WORK TO BE COMPLETED: Please retype every entry below, keeping it exactly the same.
::: GIVEN DATA :::
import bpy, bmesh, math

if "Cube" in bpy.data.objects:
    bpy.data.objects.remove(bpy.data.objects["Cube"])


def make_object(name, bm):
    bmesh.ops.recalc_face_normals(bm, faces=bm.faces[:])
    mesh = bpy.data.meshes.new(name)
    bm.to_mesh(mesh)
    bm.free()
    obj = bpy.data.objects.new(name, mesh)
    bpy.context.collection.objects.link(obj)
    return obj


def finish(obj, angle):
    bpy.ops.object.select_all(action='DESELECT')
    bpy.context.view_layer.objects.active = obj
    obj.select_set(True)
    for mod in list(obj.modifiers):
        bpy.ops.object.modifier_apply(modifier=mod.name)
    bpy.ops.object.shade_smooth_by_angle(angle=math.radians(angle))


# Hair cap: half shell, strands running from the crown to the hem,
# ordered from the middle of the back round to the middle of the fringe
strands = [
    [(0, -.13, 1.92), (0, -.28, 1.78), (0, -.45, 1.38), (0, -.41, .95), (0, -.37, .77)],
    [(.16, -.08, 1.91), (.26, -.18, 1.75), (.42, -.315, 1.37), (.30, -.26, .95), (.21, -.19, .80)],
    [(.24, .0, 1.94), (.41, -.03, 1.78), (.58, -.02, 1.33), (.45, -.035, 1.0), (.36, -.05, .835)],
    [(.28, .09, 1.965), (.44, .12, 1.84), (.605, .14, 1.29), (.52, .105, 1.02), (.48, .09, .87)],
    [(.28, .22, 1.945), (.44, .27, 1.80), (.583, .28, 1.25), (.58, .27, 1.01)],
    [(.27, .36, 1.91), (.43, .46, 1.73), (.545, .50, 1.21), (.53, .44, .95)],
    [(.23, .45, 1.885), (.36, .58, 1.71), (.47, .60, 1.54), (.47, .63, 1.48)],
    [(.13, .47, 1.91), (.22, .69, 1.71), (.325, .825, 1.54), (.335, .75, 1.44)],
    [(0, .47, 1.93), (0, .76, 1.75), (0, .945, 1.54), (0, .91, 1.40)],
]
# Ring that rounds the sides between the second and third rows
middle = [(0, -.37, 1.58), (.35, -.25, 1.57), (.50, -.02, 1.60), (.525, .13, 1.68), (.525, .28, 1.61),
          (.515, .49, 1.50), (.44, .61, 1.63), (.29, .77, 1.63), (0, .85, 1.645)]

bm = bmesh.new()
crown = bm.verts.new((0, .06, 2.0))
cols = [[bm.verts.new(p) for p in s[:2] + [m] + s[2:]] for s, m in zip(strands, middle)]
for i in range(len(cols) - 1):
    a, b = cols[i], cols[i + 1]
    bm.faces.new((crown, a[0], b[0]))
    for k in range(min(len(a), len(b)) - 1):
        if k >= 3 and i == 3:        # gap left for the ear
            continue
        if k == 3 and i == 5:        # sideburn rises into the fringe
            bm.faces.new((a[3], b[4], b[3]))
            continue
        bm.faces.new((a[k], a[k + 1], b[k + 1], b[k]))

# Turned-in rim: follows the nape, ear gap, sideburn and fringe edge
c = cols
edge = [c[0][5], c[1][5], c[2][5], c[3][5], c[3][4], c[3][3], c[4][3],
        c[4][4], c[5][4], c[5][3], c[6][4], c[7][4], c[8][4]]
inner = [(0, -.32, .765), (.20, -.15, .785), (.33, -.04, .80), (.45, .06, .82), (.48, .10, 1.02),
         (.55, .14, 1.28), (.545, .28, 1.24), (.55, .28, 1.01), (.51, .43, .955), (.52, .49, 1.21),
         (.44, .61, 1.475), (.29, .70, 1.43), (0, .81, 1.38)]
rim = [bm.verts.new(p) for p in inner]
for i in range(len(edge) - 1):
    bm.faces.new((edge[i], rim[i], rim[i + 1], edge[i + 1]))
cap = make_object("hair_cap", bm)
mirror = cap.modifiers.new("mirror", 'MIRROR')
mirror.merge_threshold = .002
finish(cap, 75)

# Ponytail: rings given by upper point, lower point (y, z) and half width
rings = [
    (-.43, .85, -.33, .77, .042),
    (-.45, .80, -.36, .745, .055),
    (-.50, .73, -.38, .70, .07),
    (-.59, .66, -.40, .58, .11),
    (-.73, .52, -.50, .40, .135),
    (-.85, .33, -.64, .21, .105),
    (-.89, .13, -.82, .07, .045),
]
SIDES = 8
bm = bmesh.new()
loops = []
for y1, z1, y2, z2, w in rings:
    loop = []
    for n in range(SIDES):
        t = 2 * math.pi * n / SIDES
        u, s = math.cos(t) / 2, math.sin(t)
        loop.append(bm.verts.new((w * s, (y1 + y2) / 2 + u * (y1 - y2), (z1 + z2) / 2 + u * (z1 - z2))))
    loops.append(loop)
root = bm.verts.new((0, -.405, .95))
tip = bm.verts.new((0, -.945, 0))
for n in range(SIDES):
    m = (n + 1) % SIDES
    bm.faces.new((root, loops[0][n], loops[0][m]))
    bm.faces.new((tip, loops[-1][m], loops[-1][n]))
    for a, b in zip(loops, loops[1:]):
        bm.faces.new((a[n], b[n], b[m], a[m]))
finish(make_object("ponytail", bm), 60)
:::
SOLUTION:
import bpy, bmesh, math

if "Cube" in bpy.data.objects:
    bpy.data.objects.remove(bpy.data.objects["Cube"])


def make_object(name, bm):
    bmesh.ops.recalc_face_normals(bm, faces=bm.faces[:])
    mesh = bpy.data.meshes.new(name)
    bm.to_mesh(mesh)
    bm.free()
    obj = bpy.data.objects.new(name, mesh)
    bpy.context.collection.objects.link(obj)
    return obj


def finish(obj, angle):
    bpy.ops.object.select_all(action='DESELECT')
    bpy.context.view_layer.objects.active = obj
    obj.select_set(True)
    for mod in list(obj.modifiers):
        bpy.ops.object.modifier_apply(modifier=mod.name)
    bpy.ops.object.shade_smooth_by_angle(angle=math.radians(angle))


# Hair cap: half shell, strands running from the crown to the hem,
# ordered from the middle of the back round to the middle of the fringe
strands = [
    [(0, -.13, 1.92), (0, -.28, 1.78), (0, -.45, 1.38), (0, -.41, .95), (0, -.37, .77)],
    [(.16, -.08, 1.91), (.26, -.18, 1.75), (.42, -.315, 1.37), (.30, -.26, .95), (.21, -.19, .80)],
    [(.24, .0, 1.94), (.41, -.03, 1.78), (.58, -.02, 1.33), (.45, -.035, 1.0), (.36, -.05, .835)],
    [(.28, .09, 1.965), (.44, .12, 1.84), (.605, .14, 1.29), (.52, .105, 1.02), (.48, .09, .87)],
    [(.28, .22, 1.945), (.44, .27, 1.80), (.583, .28, 1.25), (.58, .27, 1.01)],
    [(.27, .36, 1.91), (.43, .46, 1.73), (.545, .50, 1.21), (.53, .44, .95)],
    [(.23, .45, 1.885), (.36, .58, 1.71), (.47, .60, 1.54), (.47, .63, 1.48)],
    [(.13, .47, 1.91), (.22, .69, 1.71), (.325, .825, 1.54), (.335, .75, 1.44)],
    [(0, .47, 1.93), (0, .76, 1.75), (0, .945, 1.54), (0, .91, 1.40)],
]
# Ring that rounds the sides between the second and third rows
middle = [(0, -.37, 1.58), (.35, -.25, 1.57), (.50, -.02, 1.60), (.525, .13, 1.68), (.525, .28, 1.61),
          (.515, .49, 1.50), (.44, .61, 1.63), (.29, .77, 1.63), (0, .85, 1.645)]

bm = bmesh.new()
crown = bm.verts.new((0, .06, 2.0))
cols = [[bm.verts.new(p) for p in s[:2] + [m] + s[2:]] for s, m in zip(strands, middle)]
for i in range(len(cols) - 1):
    a, b = cols[i], cols[i + 1]
    bm.faces.new((crown, a[0], b[0]))
    for k in range(min(len(a), len(b)) - 1):
        if k >= 3 and i == 3:        # gap left for the ear
            continue
        if k == 3 and i == 5:        # sideburn rises into the fringe
            bm.faces.new((a[3], b[4], b[3]))
            continue
        bm.faces.new((a[k], a[k + 1], b[k + 1], b[k]))

# Turned-in rim: follows the nape, ear gap, sideburn and fringe edge
c = cols
edge = [c[0][5], c[1][5], c[2][5], c[3][5], c[3][4], c[3][3], c[4][3],
        c[4][4], c[5][4], c[5][3], c[6][4], c[7][4], c[8][4]]
inner = [(0, -.32, .765), (.20, -.15, .785), (.33, -.04, .80), (.45, .06, .82), (.48, .10, 1.02),
         (.55, .14, 1.28), (.545, .28, 1.24), (.55, .28, 1.01), (.51, .43, .955), (.52, .49, 1.21),
         (.44, .61, 1.475), (.29, .70, 1.43), (0, .81, 1.38)]
rim = [bm.verts.new(p) for p in inner]
for i in range(len(edge) - 1):
    bm.faces.new((edge[i], rim[i], rim[i + 1], edge[i + 1]))
cap = make_object("hair_cap", bm)
mirror = cap.modifiers.new("mirror", 'MIRROR')
mirror.merge_threshold = .002
finish(cap, 75)

# Ponytail: rings given by upper point, lower point (y, z) and half width
rings = [
    (-.43, .85, -.33, .77, .042),
    (-.45, .80, -.36, .745, .055),
    (-.50, .73, -.38, .70, .07),
    (-.59, .66, -.40, .58, .11),
    (-.73, .52, -.50, .40, .135),
    (-.85, .33, -.64, .21, .105),
    (-.89, .13, -.82, .07, .045),
]
SIDES = 8
bm = bmesh.new()
loops = []
for y1, z1, y2, z2, w in rings:
    loop = []
    for n in range(SIDES):
        t = 2 * math.pi * n / SIDES
        u, s = math.cos(t) / 2, math.sin(t)
        loop.append(bm.verts.new((w * s, (y1 + y2) / 2 + u * (y1 - y2), (z1 + z2) / 2 + u * (z1 - z2))))
    loops.append(loop)
root = bm.verts.new((0, -.405, .95))
tip = bm.verts.new((0, -.945, 0))
for n in range(SIDES):
    m = (n + 1) % SIDES
    bm.faces.new((root, loops[0][n], loops[0][m]))
    bm.faces.new((tip, loops[-1][m], loops[-1][n]))
    for a, b in zip(loops, loops[1:]):
        bm.faces.new((a[n], b[n], b[m], a[m]))
finish(make_object("ponytail", bm), 60)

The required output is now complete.